List patterns can contain one rest element (...) which allows matching lists of arbitrary lengths.

var [a, b, ..., c, d] = [1, 2, 3, 4, 5, 6, 7];
// Prints "1 2 6 7".
print('$a $b $c $d');

A rest element can also have a subpattern that collects elements that don't match the other subpatterns in the list, into a new list:

var [a, b,, c, d] = [1, 2, 3, 4, 5, 6, 7];
// Prints "1 2 [3, 4, 5] 6 7".
print('$a $b $rest $c $d');



{"key": subpattern1, someConst: subpattern2}

Map patterns match values that implement Map, and then recursively match its subpatterns against the map's keys to destructure them.

Map patterns don't require the pattern to match the entire map. A map pattern ignores any keys that the map contains that aren't matched by the pattern.



(subpattern1, subpattern2)

(x: subpattern1, y: subpattern2)

Record patterns match a record object and destructure its fields. If the value isn't a record with the same shape as the pattern, the match fails. Otherwise, the field subpatterns are matched against the corresponding fields in the record.

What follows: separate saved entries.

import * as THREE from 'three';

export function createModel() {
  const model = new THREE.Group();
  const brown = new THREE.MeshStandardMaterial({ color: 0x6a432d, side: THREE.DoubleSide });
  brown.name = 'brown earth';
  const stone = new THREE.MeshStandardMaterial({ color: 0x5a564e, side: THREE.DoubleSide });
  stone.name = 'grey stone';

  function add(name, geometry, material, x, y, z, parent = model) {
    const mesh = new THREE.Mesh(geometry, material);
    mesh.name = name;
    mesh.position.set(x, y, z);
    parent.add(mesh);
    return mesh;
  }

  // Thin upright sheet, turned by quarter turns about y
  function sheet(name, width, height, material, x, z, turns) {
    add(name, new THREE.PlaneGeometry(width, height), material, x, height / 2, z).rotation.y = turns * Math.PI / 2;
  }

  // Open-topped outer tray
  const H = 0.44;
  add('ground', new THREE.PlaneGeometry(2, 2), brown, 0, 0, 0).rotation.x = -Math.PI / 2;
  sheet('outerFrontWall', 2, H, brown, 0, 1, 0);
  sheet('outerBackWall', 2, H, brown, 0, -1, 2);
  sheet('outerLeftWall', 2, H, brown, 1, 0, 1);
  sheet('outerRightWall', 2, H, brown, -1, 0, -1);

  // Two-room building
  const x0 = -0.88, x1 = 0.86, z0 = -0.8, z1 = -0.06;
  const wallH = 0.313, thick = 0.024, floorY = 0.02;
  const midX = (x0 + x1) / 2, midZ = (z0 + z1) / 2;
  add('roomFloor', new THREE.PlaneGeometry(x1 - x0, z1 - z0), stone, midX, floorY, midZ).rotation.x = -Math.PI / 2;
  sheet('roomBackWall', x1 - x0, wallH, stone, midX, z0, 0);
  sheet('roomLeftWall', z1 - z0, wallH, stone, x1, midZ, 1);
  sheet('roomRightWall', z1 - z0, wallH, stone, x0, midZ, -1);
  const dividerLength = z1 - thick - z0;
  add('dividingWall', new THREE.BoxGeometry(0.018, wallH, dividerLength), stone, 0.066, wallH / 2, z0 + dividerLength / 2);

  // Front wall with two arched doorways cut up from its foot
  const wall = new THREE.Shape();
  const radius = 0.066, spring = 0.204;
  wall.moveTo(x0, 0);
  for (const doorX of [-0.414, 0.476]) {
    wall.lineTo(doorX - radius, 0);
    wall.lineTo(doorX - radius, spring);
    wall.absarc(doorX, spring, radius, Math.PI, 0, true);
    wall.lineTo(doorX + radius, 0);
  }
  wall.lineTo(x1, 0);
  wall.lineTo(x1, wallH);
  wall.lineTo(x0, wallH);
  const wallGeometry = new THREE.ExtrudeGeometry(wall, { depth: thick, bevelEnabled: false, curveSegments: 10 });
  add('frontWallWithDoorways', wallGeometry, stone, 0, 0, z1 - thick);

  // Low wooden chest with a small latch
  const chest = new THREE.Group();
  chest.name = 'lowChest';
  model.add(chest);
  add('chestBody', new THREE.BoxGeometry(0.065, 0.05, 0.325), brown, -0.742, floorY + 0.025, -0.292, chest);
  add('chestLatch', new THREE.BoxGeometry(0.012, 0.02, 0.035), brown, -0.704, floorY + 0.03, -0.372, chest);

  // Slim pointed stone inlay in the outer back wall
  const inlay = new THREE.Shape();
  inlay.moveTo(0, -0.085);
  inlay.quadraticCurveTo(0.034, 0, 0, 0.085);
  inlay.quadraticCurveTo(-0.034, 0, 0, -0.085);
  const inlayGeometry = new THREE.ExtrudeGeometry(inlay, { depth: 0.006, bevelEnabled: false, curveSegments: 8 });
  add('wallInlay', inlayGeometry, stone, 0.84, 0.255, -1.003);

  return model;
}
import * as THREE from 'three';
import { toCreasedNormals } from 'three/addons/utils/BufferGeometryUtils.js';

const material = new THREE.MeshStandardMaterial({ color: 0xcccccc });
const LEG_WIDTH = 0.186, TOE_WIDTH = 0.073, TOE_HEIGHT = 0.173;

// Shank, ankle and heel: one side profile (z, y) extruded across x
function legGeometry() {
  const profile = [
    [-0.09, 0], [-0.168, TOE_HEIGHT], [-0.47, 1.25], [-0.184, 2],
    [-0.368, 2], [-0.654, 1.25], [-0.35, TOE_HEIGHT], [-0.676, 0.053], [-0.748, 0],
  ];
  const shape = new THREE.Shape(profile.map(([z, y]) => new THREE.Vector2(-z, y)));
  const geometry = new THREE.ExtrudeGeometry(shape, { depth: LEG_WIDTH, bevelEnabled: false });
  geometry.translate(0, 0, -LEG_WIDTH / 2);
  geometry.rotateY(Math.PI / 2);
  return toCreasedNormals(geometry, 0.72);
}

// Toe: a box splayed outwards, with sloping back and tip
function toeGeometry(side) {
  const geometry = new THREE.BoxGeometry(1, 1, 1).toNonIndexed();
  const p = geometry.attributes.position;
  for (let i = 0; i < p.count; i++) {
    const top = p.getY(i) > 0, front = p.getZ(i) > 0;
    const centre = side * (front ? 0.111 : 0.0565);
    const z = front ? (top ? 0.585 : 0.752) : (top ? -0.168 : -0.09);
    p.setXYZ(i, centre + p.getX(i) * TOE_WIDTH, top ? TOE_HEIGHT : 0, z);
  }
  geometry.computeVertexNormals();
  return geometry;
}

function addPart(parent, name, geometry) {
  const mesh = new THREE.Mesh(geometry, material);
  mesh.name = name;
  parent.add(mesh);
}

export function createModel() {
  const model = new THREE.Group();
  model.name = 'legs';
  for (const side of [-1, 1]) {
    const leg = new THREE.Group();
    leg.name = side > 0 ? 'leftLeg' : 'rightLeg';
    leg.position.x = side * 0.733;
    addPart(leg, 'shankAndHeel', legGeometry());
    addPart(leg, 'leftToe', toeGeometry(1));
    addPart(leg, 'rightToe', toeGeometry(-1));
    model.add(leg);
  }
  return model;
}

Record patterns require that the pattern match the entire record. To destructure a record with named fields using a pattern, include the field names in the pattern:

var (myString: foo, myNumber: bar) = (myString: 'string', myNumber: 1);

The getter name can be omitted and inferred from the variable pattern or identifier pattern in the field subpattern. These pairs of patterns are each equivalent:

// Record pattern with variable subpatterns:
var (untyped: untyped, typed: int typed) = record;
var (:untyped, :int typed) = record;

switch (record) {
  case (untyped: var untyped, typed: int typed): // ...
  case (:var untyped, :int typed): // ...

// Record pattern with null-check and null-assert subpatterns:
switch (record) {
  case (checked: var checked?, asserted: var asserted!): // ...
  case (:var checked?, :var asserted!): // ...

// Record pattern with cast subpattern:
var (untyped: untyped as int, typed: typed as String) = record;
var (:untyped as int, :typed as String) = record;



SomeClass(x: subpattern1, y: subpattern2)

Object patterns check the matched value against a given named type to destructure data using getters on the object's properties. They are refuted if the value doesn't have the same type.

switch (shape) {
  // Matches if shape is of type Rect, and then against the properties of Rect.
  case Rect(width: var w, height: var h): // ...

The getter name can be omitted and inferred from the variable pattern or identifier pattern in the field subpattern:

// Binds new variables x and y to the values of Point's x and y properties.
var Point(:x, :y) = Point(1, 2);

Object patterns don't require the pattern to match the entire object. If an object has extra fields that the pattern doesn't destructure, it can still match.




A pattern named _ is a wildcard, either a variable pattern or identifier pattern, that doesn't bind or assign to any variable.

It's useful as a placeholder in places where you need a subpattern in order to destructure later positional values:

var list = [1, 2, 3];
var [_, two, _] = list;

A wildcard name with a type annotation is useful when you want to test a value's type but not bind the value to a name:

switch (record) {
  case (int _, String _):
    print('First field is int and second is String.');